Where the records below begin, start copying, and stop after the line that contains "# Leaf outline: (fraction"; reproduce every line exactly but omit pictures.
•••
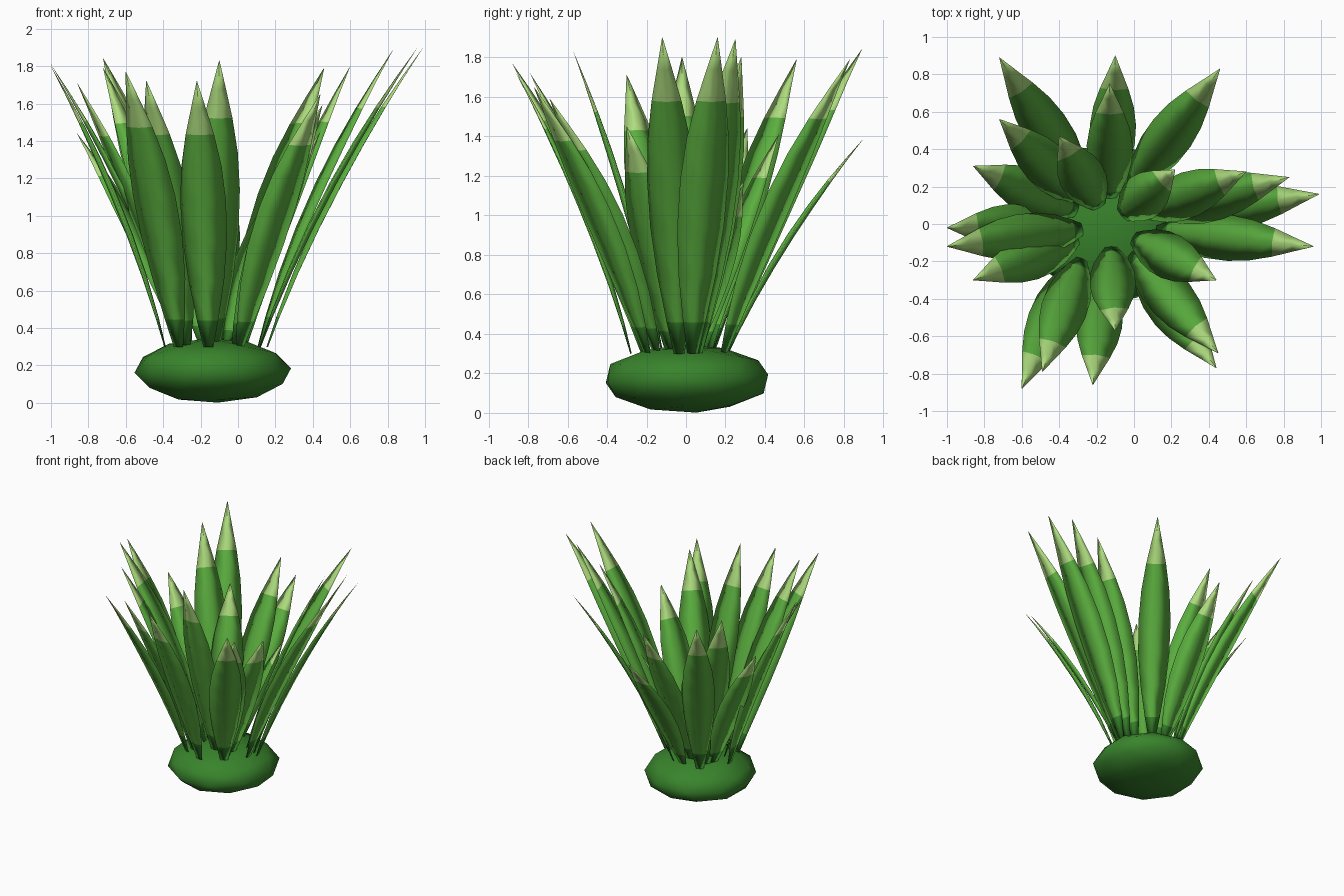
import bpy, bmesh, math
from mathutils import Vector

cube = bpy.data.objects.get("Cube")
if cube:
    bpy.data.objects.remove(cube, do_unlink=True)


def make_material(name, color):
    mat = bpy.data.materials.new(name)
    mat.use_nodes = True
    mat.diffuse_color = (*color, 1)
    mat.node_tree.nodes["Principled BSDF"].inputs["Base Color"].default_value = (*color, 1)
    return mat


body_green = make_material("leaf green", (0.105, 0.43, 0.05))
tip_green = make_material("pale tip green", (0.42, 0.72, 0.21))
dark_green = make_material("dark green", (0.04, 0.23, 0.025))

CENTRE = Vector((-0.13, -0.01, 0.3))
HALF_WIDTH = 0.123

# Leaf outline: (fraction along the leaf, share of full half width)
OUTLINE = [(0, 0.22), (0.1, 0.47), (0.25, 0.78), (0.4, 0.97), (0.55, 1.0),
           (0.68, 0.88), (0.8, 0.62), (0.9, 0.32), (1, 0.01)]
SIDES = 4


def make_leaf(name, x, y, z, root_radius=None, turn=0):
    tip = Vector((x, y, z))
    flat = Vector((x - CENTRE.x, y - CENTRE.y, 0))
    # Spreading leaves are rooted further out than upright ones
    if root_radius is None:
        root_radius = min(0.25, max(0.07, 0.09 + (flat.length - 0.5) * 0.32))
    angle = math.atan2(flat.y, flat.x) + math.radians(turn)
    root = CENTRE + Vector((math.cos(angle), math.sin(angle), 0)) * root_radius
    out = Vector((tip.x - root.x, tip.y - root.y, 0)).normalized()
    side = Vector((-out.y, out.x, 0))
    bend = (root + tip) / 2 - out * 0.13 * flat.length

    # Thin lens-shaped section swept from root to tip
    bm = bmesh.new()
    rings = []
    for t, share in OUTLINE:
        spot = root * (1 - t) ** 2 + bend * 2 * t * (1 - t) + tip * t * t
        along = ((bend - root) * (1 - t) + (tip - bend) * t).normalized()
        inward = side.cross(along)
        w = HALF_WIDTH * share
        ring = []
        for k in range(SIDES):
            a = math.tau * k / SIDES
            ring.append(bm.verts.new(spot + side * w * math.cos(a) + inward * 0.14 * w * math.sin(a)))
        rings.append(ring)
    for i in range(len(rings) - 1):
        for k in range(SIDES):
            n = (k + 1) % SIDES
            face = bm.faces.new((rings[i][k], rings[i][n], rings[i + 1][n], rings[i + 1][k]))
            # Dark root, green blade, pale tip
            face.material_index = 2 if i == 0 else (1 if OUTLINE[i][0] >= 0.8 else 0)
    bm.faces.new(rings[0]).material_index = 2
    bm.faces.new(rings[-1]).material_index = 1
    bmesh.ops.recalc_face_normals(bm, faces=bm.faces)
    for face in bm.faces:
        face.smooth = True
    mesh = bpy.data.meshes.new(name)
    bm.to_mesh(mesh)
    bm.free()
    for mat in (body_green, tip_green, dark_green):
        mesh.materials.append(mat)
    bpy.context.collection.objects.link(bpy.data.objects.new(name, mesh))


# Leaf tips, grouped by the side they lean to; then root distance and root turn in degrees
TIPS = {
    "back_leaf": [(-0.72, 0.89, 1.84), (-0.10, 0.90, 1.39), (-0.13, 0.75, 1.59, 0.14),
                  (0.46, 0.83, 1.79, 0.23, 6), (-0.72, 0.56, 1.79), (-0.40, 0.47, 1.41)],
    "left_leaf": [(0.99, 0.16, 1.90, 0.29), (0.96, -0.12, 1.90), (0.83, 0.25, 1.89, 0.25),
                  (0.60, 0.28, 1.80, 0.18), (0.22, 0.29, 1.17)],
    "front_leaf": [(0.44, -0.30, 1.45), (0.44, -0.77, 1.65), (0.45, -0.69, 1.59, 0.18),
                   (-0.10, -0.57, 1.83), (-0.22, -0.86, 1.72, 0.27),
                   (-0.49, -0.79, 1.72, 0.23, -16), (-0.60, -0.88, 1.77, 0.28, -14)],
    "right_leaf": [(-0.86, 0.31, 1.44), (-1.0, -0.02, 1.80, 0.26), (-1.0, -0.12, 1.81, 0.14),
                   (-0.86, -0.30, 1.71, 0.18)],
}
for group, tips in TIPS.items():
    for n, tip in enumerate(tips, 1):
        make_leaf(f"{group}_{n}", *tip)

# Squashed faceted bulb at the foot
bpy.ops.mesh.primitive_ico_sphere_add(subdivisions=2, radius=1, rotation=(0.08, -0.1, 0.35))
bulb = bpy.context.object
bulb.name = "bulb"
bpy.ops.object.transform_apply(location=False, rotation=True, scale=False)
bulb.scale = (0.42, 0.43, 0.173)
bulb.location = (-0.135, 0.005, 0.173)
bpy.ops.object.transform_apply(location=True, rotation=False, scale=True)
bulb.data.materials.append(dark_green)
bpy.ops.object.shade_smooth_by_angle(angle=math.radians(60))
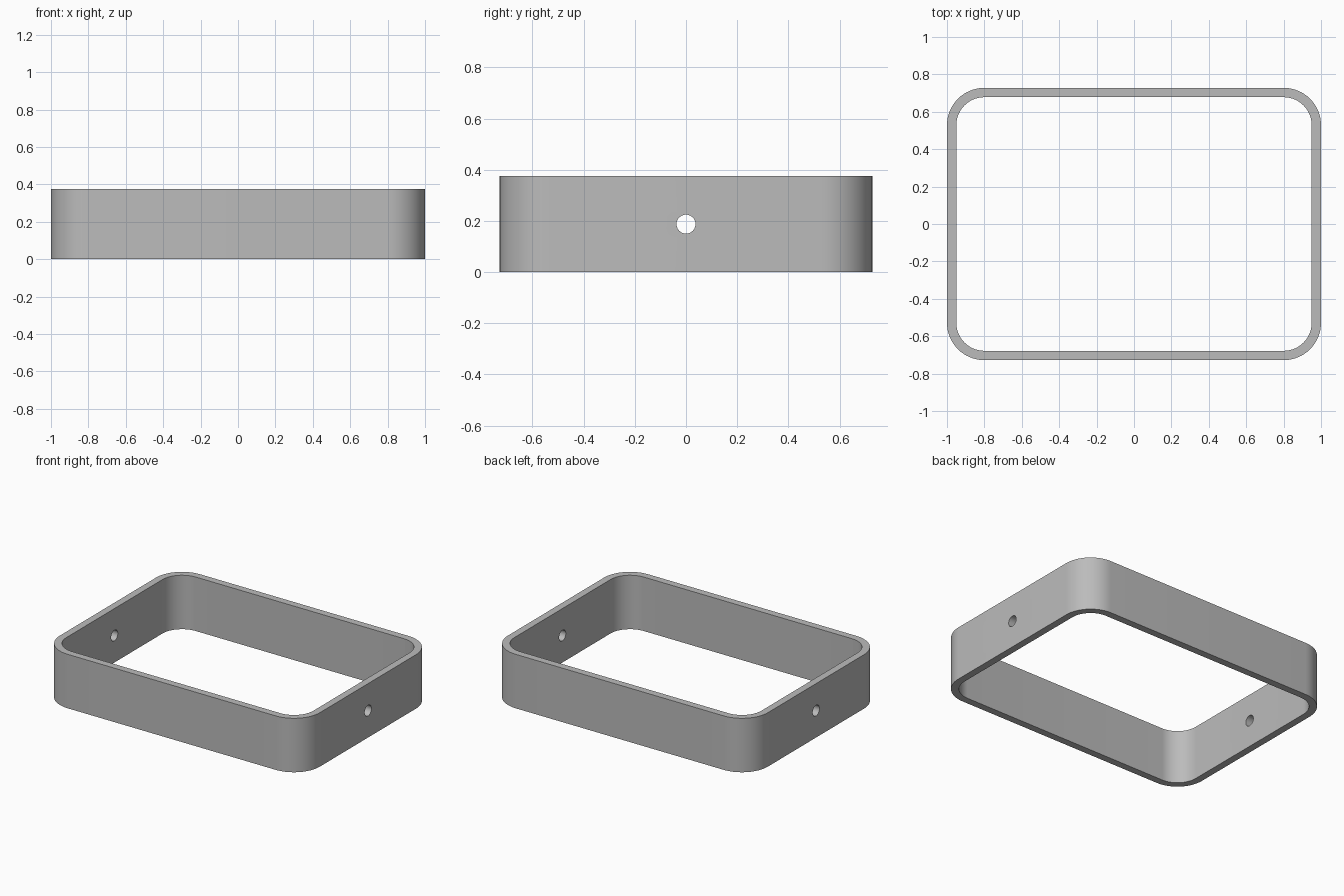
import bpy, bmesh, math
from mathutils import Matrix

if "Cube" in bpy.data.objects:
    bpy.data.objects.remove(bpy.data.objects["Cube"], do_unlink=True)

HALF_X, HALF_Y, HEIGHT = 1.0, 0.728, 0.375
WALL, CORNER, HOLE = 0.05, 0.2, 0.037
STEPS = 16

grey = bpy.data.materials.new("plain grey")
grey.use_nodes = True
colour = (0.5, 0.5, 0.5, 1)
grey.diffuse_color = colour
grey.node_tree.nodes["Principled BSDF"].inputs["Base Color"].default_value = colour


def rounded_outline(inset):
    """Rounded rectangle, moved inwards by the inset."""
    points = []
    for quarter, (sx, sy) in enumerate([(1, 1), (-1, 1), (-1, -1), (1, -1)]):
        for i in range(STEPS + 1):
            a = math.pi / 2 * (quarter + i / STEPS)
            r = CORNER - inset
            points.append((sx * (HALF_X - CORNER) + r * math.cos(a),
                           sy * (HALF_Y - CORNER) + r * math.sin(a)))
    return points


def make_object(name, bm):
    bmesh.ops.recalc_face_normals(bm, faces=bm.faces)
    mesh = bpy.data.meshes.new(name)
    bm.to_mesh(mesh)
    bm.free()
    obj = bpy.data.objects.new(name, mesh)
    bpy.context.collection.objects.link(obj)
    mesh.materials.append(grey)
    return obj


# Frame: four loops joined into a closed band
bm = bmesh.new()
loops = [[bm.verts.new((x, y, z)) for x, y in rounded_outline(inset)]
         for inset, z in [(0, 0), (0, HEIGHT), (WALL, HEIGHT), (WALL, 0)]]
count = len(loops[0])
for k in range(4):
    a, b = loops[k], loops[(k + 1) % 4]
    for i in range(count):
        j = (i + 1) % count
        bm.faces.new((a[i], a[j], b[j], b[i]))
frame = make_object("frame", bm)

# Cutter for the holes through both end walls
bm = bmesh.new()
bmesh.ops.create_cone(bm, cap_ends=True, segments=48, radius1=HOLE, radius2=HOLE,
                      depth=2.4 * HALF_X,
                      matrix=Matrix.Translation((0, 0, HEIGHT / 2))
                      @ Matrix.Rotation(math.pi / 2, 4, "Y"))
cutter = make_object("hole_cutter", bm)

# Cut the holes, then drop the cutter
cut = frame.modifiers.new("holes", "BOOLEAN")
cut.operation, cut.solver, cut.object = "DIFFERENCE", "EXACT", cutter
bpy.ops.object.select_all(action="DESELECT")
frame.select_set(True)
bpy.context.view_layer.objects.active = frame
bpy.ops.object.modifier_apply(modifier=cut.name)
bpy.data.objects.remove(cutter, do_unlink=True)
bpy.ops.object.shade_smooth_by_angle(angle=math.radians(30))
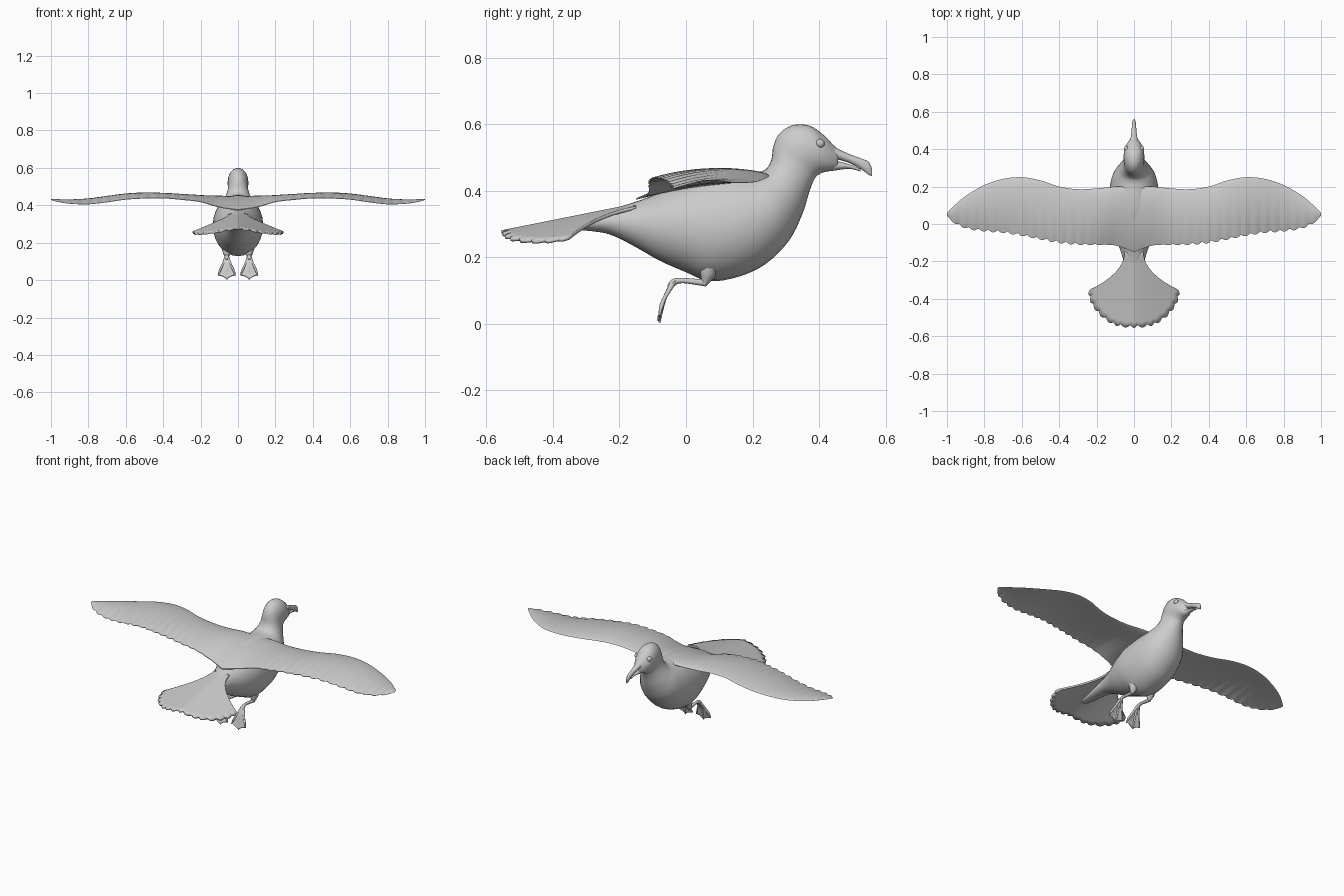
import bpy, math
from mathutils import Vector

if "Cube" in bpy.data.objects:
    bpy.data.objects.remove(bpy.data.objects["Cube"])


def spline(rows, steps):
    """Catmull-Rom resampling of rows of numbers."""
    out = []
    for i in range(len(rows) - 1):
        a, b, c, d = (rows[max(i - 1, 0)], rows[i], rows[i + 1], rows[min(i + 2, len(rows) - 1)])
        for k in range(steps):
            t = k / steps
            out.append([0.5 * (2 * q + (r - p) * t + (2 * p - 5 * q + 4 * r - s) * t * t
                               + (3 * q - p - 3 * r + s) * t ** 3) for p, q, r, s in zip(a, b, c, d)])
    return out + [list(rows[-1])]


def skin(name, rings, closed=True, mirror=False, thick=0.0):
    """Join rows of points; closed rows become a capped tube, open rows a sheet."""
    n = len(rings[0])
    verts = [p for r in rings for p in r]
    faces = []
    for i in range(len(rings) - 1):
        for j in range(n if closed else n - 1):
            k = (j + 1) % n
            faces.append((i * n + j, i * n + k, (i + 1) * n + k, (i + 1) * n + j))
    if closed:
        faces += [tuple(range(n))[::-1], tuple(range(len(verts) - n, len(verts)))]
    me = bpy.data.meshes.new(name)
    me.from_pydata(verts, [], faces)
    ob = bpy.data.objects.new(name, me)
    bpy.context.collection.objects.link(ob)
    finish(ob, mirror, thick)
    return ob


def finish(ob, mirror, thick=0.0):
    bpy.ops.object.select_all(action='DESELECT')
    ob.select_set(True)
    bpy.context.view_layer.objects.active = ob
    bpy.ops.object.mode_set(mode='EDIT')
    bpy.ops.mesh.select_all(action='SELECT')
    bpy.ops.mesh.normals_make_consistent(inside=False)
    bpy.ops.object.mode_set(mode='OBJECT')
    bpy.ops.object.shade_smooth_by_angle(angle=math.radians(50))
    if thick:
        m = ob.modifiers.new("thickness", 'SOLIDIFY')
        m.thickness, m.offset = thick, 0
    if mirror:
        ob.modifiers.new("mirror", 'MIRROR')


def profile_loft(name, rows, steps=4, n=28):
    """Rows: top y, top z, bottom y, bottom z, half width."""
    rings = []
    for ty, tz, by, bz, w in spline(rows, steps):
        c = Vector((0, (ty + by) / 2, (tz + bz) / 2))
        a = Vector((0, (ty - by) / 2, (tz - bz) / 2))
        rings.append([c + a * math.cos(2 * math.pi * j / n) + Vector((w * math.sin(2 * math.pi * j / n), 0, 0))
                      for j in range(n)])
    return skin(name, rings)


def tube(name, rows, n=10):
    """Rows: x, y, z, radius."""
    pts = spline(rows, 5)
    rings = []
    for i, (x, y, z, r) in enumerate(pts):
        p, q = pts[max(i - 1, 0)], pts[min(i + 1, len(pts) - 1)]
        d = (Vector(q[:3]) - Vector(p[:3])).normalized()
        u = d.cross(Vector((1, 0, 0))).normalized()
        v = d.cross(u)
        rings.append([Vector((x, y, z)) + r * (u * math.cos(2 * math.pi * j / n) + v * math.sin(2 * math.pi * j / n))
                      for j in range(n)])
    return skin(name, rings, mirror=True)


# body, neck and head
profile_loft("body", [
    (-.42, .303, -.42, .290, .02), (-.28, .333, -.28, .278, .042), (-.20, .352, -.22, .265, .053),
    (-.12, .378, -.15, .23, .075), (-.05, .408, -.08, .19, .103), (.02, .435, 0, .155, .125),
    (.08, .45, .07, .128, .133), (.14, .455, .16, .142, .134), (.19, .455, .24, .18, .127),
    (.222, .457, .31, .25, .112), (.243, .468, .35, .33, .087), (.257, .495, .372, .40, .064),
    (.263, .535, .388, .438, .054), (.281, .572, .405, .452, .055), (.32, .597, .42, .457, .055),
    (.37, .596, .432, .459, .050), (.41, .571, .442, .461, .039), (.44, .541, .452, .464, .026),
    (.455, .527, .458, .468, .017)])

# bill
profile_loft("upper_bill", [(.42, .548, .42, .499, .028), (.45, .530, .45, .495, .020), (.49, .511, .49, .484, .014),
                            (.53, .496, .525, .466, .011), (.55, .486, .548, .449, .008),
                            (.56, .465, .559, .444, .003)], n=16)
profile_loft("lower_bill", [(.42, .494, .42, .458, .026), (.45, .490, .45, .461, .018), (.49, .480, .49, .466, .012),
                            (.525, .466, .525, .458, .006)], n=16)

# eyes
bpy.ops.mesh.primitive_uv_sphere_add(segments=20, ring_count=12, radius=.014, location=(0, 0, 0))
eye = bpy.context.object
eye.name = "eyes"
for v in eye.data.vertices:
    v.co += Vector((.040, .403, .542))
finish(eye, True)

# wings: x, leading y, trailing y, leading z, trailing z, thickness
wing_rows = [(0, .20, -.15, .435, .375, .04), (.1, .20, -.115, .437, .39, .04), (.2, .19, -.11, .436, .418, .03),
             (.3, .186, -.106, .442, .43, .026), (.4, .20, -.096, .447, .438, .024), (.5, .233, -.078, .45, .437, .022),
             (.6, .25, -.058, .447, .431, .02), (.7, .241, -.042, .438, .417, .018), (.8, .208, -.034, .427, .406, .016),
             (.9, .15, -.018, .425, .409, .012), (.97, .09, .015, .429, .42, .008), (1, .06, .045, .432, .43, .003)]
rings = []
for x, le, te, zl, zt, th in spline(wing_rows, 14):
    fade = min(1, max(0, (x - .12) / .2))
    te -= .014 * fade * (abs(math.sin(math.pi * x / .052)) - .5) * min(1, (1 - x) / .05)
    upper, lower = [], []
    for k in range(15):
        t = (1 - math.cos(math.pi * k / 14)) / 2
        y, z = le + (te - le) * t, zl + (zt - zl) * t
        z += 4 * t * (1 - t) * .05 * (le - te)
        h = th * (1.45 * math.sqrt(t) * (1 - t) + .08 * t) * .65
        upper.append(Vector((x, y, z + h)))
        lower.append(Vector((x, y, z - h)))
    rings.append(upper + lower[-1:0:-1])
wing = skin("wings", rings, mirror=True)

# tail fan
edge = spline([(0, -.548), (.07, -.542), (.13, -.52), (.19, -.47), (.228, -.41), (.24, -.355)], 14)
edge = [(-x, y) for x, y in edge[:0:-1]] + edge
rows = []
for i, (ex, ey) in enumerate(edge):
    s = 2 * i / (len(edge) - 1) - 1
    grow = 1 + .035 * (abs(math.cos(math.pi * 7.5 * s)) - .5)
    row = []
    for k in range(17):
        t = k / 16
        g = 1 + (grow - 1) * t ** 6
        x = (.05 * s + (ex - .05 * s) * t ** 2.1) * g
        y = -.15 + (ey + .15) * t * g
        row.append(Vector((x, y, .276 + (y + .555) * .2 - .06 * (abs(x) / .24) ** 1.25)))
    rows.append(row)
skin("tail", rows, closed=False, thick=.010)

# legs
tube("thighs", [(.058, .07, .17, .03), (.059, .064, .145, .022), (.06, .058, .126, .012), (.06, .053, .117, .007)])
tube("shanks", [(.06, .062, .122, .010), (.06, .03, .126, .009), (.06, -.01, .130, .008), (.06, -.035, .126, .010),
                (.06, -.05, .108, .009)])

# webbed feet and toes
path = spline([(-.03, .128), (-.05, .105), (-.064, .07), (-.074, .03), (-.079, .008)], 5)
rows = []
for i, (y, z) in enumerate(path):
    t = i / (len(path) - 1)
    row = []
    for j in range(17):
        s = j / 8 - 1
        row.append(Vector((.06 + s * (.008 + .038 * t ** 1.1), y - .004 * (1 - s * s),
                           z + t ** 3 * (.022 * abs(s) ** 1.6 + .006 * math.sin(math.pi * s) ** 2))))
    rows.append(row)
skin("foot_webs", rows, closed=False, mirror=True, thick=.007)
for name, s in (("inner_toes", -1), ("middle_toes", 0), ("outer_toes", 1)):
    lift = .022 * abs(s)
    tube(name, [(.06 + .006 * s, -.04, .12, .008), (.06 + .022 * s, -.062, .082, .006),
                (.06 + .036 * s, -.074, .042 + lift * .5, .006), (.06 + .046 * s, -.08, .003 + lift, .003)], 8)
•••
■ Output for this task
import bpy, bmesh, math
from mathutils import Vector

cube = bpy.data.objects.get("Cube")
if cube:
    bpy.data.objects.remove(cube, do_unlink=True)


def make_material(name, color):
    mat = bpy.data.materials.new(name)
    mat.use_nodes = True
    mat.diffuse_color = (*color, 1)
    mat.node_tree.nodes["Principled BSDF"].inputs["Base Color"].default_value = (*color, 1)
    return mat


body_green = make_material("leaf green", (0.105, 0.43, 0.05))
tip_green = make_material("pale tip green", (0.42, 0.72, 0.21))
dark_green = make_material("dark green", (0.04, 0.23, 0.025))

CENTRE = Vector((-0.13, -0.01, 0.3))
HALF_WIDTH = 0.123

# Leaf outline: (fraction along the leaf, share of full half width)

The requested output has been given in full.